Again, Hayden J. heard the case of Re Whiting. That was an application for committal for contempt of a breach of an injunction made by a district judge in the Court of Protection. The case did not consider, in detail, the basis on which the injunction was granted, although it was clearly under the aegis of the MCA 2005. At the conclusion of the committal proceedings, Hayden J. continued the injunction and therefore implicitly accepted he had such jurisdiction. 

Finally, the Elliot case was also a case for committal for breach of an injunction that had been made by Cobb J. in the Court of Protection, in which he again clearly accepted jurisdiction to grant injunctive relief under the provisions of the MCA 2005. The circumstances of the injunction granted in that case were similar to the present.
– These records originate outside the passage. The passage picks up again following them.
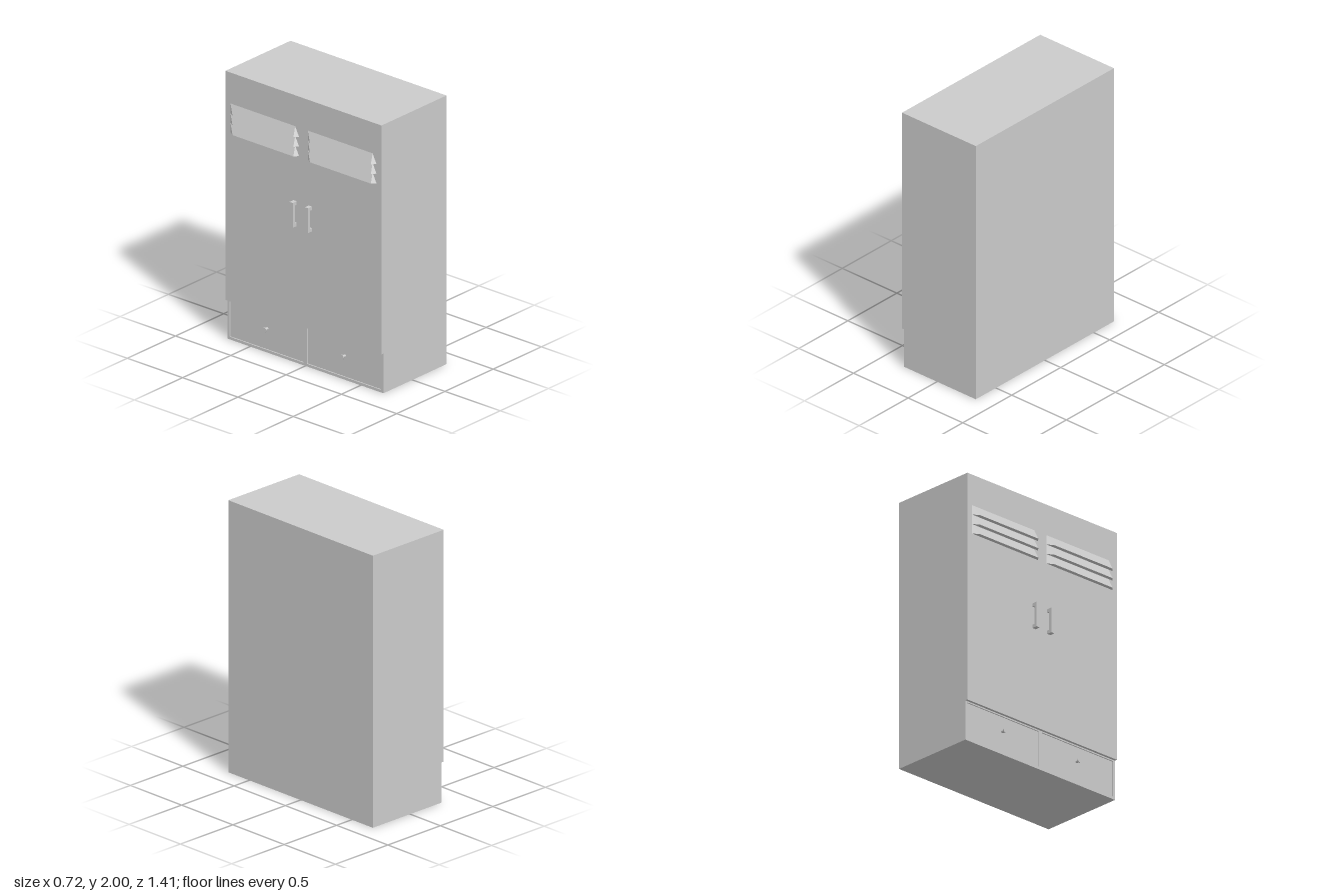
import * as THREE from 'three';

const material = new THREE.MeshStandardMaterial({ color: 0xcccccc });

// Cabinet extents; the doors face -x
const FRONT = -0.30, BACK = 0.355, HALF = 0.705, TOP = 2, WALL = 0.02;
const DOOR = -0.32, DOOR_BOTTOM = 0.295;

function add(parent, name, geometry) {
  const mesh = new THREE.Mesh(geometry, material);
  mesh.name = name;
  parent.add(mesh);
  return mesh;
}

// Box given by its limits on each axis
function addBox(parent, name, [x0, x1], [y0, y1], [z0, z1]) {
  const mesh = add(parent, name, new THREE.BoxGeometry(x1 - x0, y1 - y0, z1 - z0));
  mesh.position.set((x0 + x1) / 2, (y0 + y1) / 2, (z0 + z1) / 2);
  return mesh;
}

// Wedge-shaped vent slat with slanted ends
function slatGeometry(backTop, backBottom, front, y, height) {
  const [a0, a1] = backTop.map((z) => [DOOR, y + height, z]);
  const [b0, b1] = backBottom.map((z) => [DOOR, y, z]);
  const [f0, f1] = front.map((z) => [-0.35, y, z]);
  const corners = [
    f0, f1, a1, f0, a1, a0, // slope
    b0, f0, a0, f1, b1, a1, // ends
    f0, b0, b1, f0, b1, f1, // underside
  ];
  const geometry = new THREE.BufferGeometry();
  geometry.setAttribute('position', new THREE.Float32BufferAttribute(corners.flat(), 3));
  geometry.computeVertexNormals();
  return geometry;
}

// Square-cornered pull: outline in x,y extruded along z
function handleGeometry() {
  const shape = new THREE.Shape([
    [DOOR, 1.03], [DOOR, 1.055], [-0.338, 1.055], [-0.338, 1.19],
    [DOOR, 1.19], [DOOR, 1.215], [-0.36, 1.215], [-0.36, 1.03],
  ].map(([x, y]) => new THREE.Vector2(x, y)));
  return new THREE.ExtrudeGeometry(shape, { depth: 0.03, bevelEnabled: false }).translate(0, 0, -0.015);
}

// Small turned knob pointing to -x
function knobGeometry() {
  const profile = [[0.01, 0], [0.01, 0.022], [0.019, 0.029], [0.019, 0.035], [0, 0.035]]
    .map(([r, h]) => new THREE.Vector2(r, h));
  const geometry = new THREE.LatheGeometry(profile, 16).toNonIndexed();
  geometry.computeVertexNormals();
  return geometry.rotateZ(Math.PI / 2);
}

export function createModel() {
  const model = new THREE.Group();
  model.name = 'wardrobe';

  // Carcass panels
  const carcass = new THREE.Group();
  carcass.name = 'carcass';
  model.add(carcass);
  const inside = [-HALF + WALL, HALF - WALL];
  addBox(carcass, 'sidePanel', [FRONT, BACK], [0, TOP], [-HALF, -HALF + WALL]);
  addBox(carcass, 'sidePanel', [FRONT, BACK], [0, TOP], [HALF - WALL, HALF]);
  addBox(carcass, 'topPanel', [FRONT, BACK], [TOP - WALL, TOP], inside);
  addBox(carcass, 'bottomPanel', [FRONT, BACK], [0, WALL], inside);
  addBox(carcass, 'backPanel', [BACK - WALL, BACK], [WALL, TOP - WALL], inside);
  addBox(carcass, 'shelf', [FRONT, BACK - WALL], [DOOR_BOTTOM - 0.01, DOOR_BOTTOM + 0.01], inside);
  addBox(carcass, 'drawerDivider', [FRONT, BACK - WALL], [WALL, DOOR_BOTTOM - 0.01], [-0.015, 0.015]);

  for (const side of [-1, 1]) {
    // Door
    const door = new THREE.Group();
    door.name = 'door';
    model.add(door);
    addBox(door, 'doorPanel', [DOOR, FRONT], [DOOR_BOTTOM, TOP], side < 0 ? [-HALF, 0] : [0, HALF]);

    // Vent slats, slanted the same way on both doors
    const z = side * 0.35;
    for (let i = 0; i < 3; i++) {
      add(door, 'ventSlat', slatGeometry(
        [z - 0.31, z + 0.275], [z - 0.31, z + 0.31], [z - 0.265, z + 0.285],
        1.557 + i * 0.0715, 0.07));
    }

    // Handle beside the middle seam
    add(door, 'handle', handleGeometry()).position.z = side < 0 ? -0.076 : 0.062;

    // Drawer, slightly recessed, with its knob
    const drawer = new THREE.Group();
    drawer.name = 'drawer';
    model.add(drawer);
    const edges = side < 0 ? [-HALF + WALL, -0.015] : [0.015, HALF - WALL];
    addBox(drawer, 'drawerFront', [FRONT + 0.008, FRONT + 0.03], [WALL, DOOR_BOTTOM - 0.01], edges);
    add(drawer, 'knob', knobGeometry()).position.set(FRONT + 0.008, 0.175, z);
  }
  return model;
}
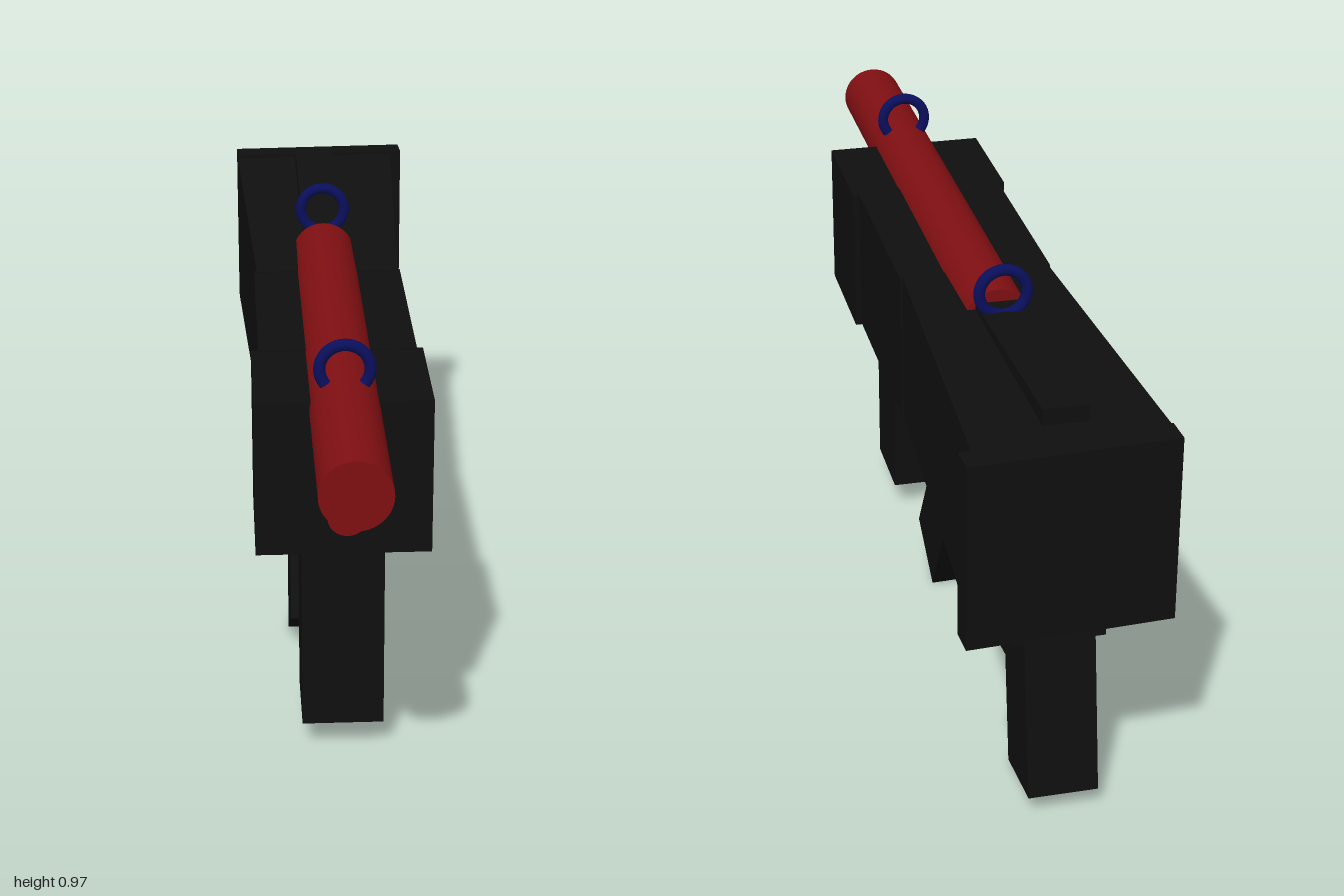
import * as THREE from 'three';

const black = new THREE.MeshStandardMaterial({ color: 0x0f0f0f, flatShading: true });
const red = new THREE.MeshStandardMaterial({ color: 0x7f0f12 });
const blue = new THREE.MeshStandardMaterial({ color: 0x0a0f5c });
const CX = -0.016; // centre line of the barrel and body

export function createModel() {
  const model = new THREE.Group();

  const add = (name, geometry, material) => {
    const mesh = new THREE.Mesh(geometry, material);
    mesh.name = name;
    model.add(mesh);
    return mesh;
  };

  // box given by its limits
  const block = (name, [x0, x1], [y0, y1], [z0, z1]) => {
    const g = new THREE.BoxGeometry(x1 - x0, y1 - y0, z1 - z0);
    g.translate((x0 + x1) / 2, (y0 + y1) / 2, (z0 + z1) / 2);
    return add(name, g, black);
  };

  // side profile of [z, y] points, extruded from x0 to x1
  const slab = (name, [x0, x1], points, hole) => {
    const toVectors = (list) => list.map(([z, y]) => new THREE.Vector2(-z, y));
    const shape = new THREE.Shape(toVectors(points));
    if (hole) shape.holes.push(new THREE.Path(toVectors(hole)));
    const g = new THREE.ExtrudeGeometry(shape, { depth: x1 - x0, bevelEnabled: false });
    g.rotateY(Math.PI / 2).translate(x0, 0, 0);
    return add(name, g, black);
  };

  // round bar along z
  const bar = (name, radius, y, z0, z1) => {
    const g = new THREE.CylinderGeometry(radius, radius, z1 - z0, 40);
    g.rotateX(Math.PI / 2).translate(CX, y, (z0 + z1) / 2);
    return add(name, g, red);
  };

  // body: front block, middle section and flared stock
  block('frontBody', [-0.195, 0.16], [0.515, 0.845], [0.33, 0.61]);
  block('middleBody', [-0.18, 0.147], [0.52, 0.848], [-0.14, 0.34]);

  const stock = new THREE.BoxGeometry(1, 1, 0.82);
  const p = stock.attributes.position;
  for (let i = 0; i < p.count; i++) {
    const rear = p.getZ(i) < 0;
    const x = p.getX(i) > 0 ? (rear ? 0.182 : 0.142) : (rear ? -0.208 : -0.174);
    const y = p.getY(i) > 0 ? (rear ? 0.872 : 0.85) : (rear ? 0.492 : 0.52);
    p.setXYZ(i, x, y, rear ? -0.95 : -0.13);
  }
  add('stock', stock, black);

  // butt plate, turned slightly off square
  const butt = add('buttPlate', new THREE.BoxGeometry(0.414, 0.394, 0.058), black);
  butt.position.set(0, 0.682, -0.962);
  butt.rotation.y = 0.045;

  // raised rail on the stock
  slab('topRail', [-0.062, 0.03], [[-0.25, 0.84], [-0.25, 0.863], [-0.865, 0.905], [-0.865, 0.84]]);

  // barrels
  bar('mainBarrel', 0.07, 0.825, -0.33, 1);
  bar('lowerBarrel', 0.04, 0.648, 0.55, 0.72);

  // ring sights
  for (const [name, z] of [['frontSight', 0.605], ['rearSight', -0.38]]) {
    const ring = add(name, new THREE.TorusGeometry(0.05, 0.012, 14, 40), blue);
    ring.position.set(CX, 0.913, z);
  }

  // front grip
  block('frontGrip', [-0.1, 0.072], [0.066, 0.53], [0.33, 0.516]);

  // slanted magazine, leaning slightly to one side
  const magazine = slab('magazine', [-0.107, 0.063],
    [[0.112, 0.1], [-0.024, 0.005], [-0.34, 0.475], [-0.42, 0.525], [-0.185, 0.525]]);
  magazine.rotation.z = -0.025;
  magazine.position.set(-0.007, -0.001, 0);

  // trigger housing under the stock
  slab('triggerHousing', [-0.11, 0.08], [[-0.48, 0.55], [-0.476, 0.395], [-0.86, 0.382], [-0.864, 0.53]]);
  slab('housingCollar', [-0.125, 0.095], [[-0.48, 0.55], [-0.48, 0.49], [-0.86, 0.475], [-0.86, 0.53]]);

  // rear grip
  slab('rearGrip', [-0.088, 0.056], [[-0.69, 0.42], [-0.75, 0.026], [-0.915, 0.05], [-0.858, 0.42]]);

  // trigger guard and trigger
  slab('triggerGuard', [-0.062, 0.03],
    [[-0.48, 0.41], [-0.42, 0.2], [-0.433, 0.165], [-0.74, 0.21], [-0.74, 0.41]],
    [[-0.525, 0.395], [-0.48, 0.212], [-0.715, 0.245], [-0.695, 0.395]]);
  slab('trigger', [-0.04, 0.008], [[-0.525, 0.41], [-0.58, 0.295], [-0.622, 0.318], [-0.575, 0.41]]);

  return model;
}
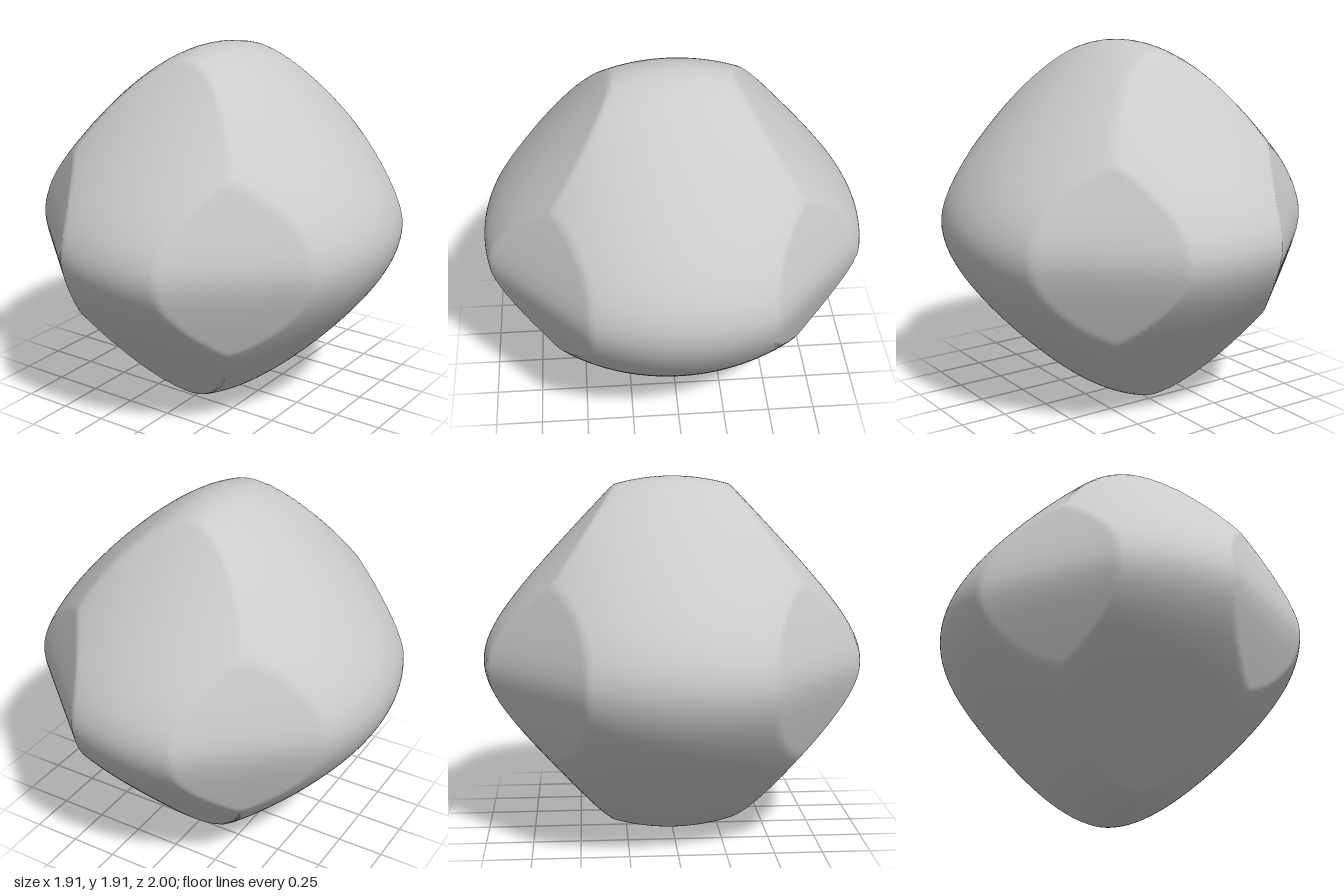
import * as THREE from 'three';
import { mergeVertices } from 'three/addons/utils/BufferGeometryUtils.js';

const HALF = 0.955; // half height and half width

// length of |v| with its kink at zero rounded off by e
const soft = (v, e) => Math.hypot(v, e);
// shrink factor that makes a pair of faces bulge along the third axis
const bulge = (v, radius) => Math.sqrt(Math.max(1e-6, 1 - (v / radius) ** 2));

// True inside the three crossing four-sided bodies
function inside(x, y, z) {
  const a = bulge(z, 1.02), c = bulge(x, 1.1);
  // faces between side and top, all ridges rounded
  const e = 0.33;
  if (soft(x / a, e) + soft(y / a, e) > soft(HALF, e) + e) return false;
  // faces between front and top, rounded only at front and back
  if (soft(y / c, 0.25) + Math.abs(z / c) > 1.25) return false;
  // faces between front and side, folded along a soft ridge at mid height
  return 0.893 * Math.abs(x) + Math.abs(z) + 0.5 * (soft(y, 0.12) - 0.12) <= 1.222;
}

// Distance from the centre to the surface along a unit direction
function reach(d) {
  let lo = 0, hi = 1.3;
  for (let i = 0; i < 26; i++) {
    const m = (lo + hi) / 2;
    if (inside(d.x * m, d.y * m, d.z * m)) lo = m;
    else hi = m;
  }
  return lo;
}

export function createModel() {
  // sphere with its poles at front and back, pushed onto the faceted body
  let geo = new THREE.SphereGeometry(1, 192, 128).rotateX(Math.PI / 2);
  geo.deleteAttribute('uv');
  geo.deleteAttribute('normal');
  geo = mergeVertices(geo, 1e-5);
  const pos = geo.attributes.position;
  const d = new THREE.Vector3();
  for (let i = 0; i < pos.count; i++) {
    d.fromBufferAttribute(pos, i).normalize();
    d.multiplyScalar(reach(d));
    pos.setXYZ(i, d.x, d.y + HALF, d.z);
  }
  geo.computeVertexNormals();

  const body = new THREE.Mesh(geo, new THREE.MeshStandardMaterial({ color: 0xcccccc }));
  body.name = 'roundedTwelveSidedStone';
  const group = new THREE.Group();
  group.name = 'stone';
  group.add(body);
  return group;
}
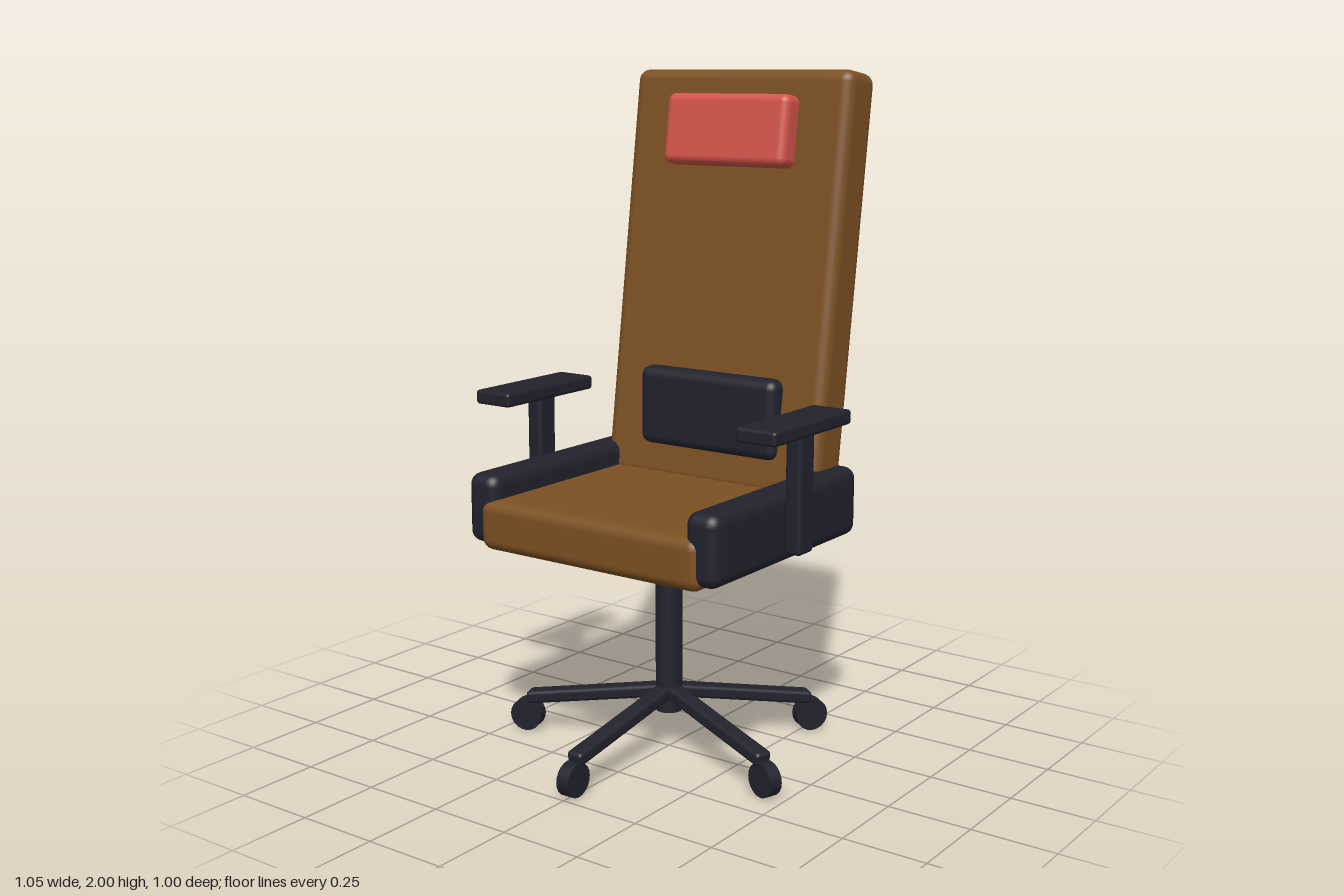
import * as THREE from 'three';
import { RoundedBoxGeometry } from 'three/addons/geometries/RoundedBoxGeometry.js';

function material(name, color) {
  const m = new THREE.MeshStandardMaterial({ color });
  m.name = name;
  return m;
}

export function createModel() {
  const leather = material('brown leather', 0x7c5022);
  const dark = material('dark navy', 0x22222e);
  const red = material('red cushion', 0xd4544a);

  const chair = new THREE.Group();
  chair.name = 'officeChair';

  function add(parent, name, geometry, mat, x, y, z) {
    const mesh = new THREE.Mesh(geometry, mat);
    mesh.name = name;
    mesh.position.set(x, y, z);
    parent.add(mesh);
    return mesh;
  }
  const pad = (w, h, d, r) => new RoundedBoxGeometry(w, h, d, 3, r);

  // Seat and reclined backrest
  const recline = -0.138;
  add(chair, 'seat', pad(0.77, 0.15, 0.76, 0.035), leather, 0, 0.715, 0.025);
  add(chair, 'backrest', pad(0.765, 1.25, 0.148, 0.035), leather, 0, 1.373, -0.342).rotation.x = recline;

  // Cushions
  add(chair, 'headCushion', pad(0.43, 0.21, 0.09, 0.025), red, 0, 1.822, -0.312).rotation.x = recline;
  add(chair, 'lumbarCushion', pad(0.49, 0.24, 0.08, 0.03), dark, 0, 0.992, -0.218);

  // Side bolsters and armrests
  for (const [side, s] of [['left', 1], ['right', -1]]) {
    add(chair, side + 'Bolster', pad(0.107, 0.205, 0.74, 0.035), dark, s * 0.383, 0.757, 0.025);
    add(chair, side + 'ArmPost', pad(0.053, 0.355, 0.074, 0.012), dark, s * 0.462, 0.862, 0.025);
    add(chair, side + 'ArmPad', pad(0.128, 0.042, 0.395, 0.01), dark, s * 0.461, 1.05, 0.053);
  }

  // Column
  add(chair, 'column', new THREE.CylinderGeometry(0.04, 0.04, 0.455, 24), dark, 0, 0.345, 0);

  // Five-spoke base with casters, one spoke pointing forward
  const spokeGeometry = pad(0.053, 0.04, 0.46, 0.012);
  const wheelGeometry = new THREE.CylinderGeometry(0.05, 0.05, 0.04, 20).rotateZ(Math.PI / 2);
  for (let i = 0; i < 5; i++) {
    const spoke = new THREE.Group();
    spoke.name = 'spoke' + (i + 1);
    spoke.rotation.y = (i * Math.PI * 2) / 5;
    add(spoke, 'spokeBar', spokeGeometry, dark, 0, 0.144, 0.226).rotation.x = 0.167;
    add(spoke, 'caster', wheelGeometry, dark, 0, 0.05, 0.457);
    chair.add(spoke);
  }

  return chair;
}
Drawing these strings together and having considered the statutory provisions, and the decision of two experienced judges of the High Court who implicitly accepted the jurisdiction, Keehan J. was willing to conclude that the Court of Protection does have jurisdiction to grant injunctions. This is a power which could be granted by the High Court, and had been preserved in the Court of Protection by s.47(1) MCA 2005. His conclusion was fortified by the provisions of s.17(1) MCA 2005 which allowed the court to prohibit contact between a named person and P.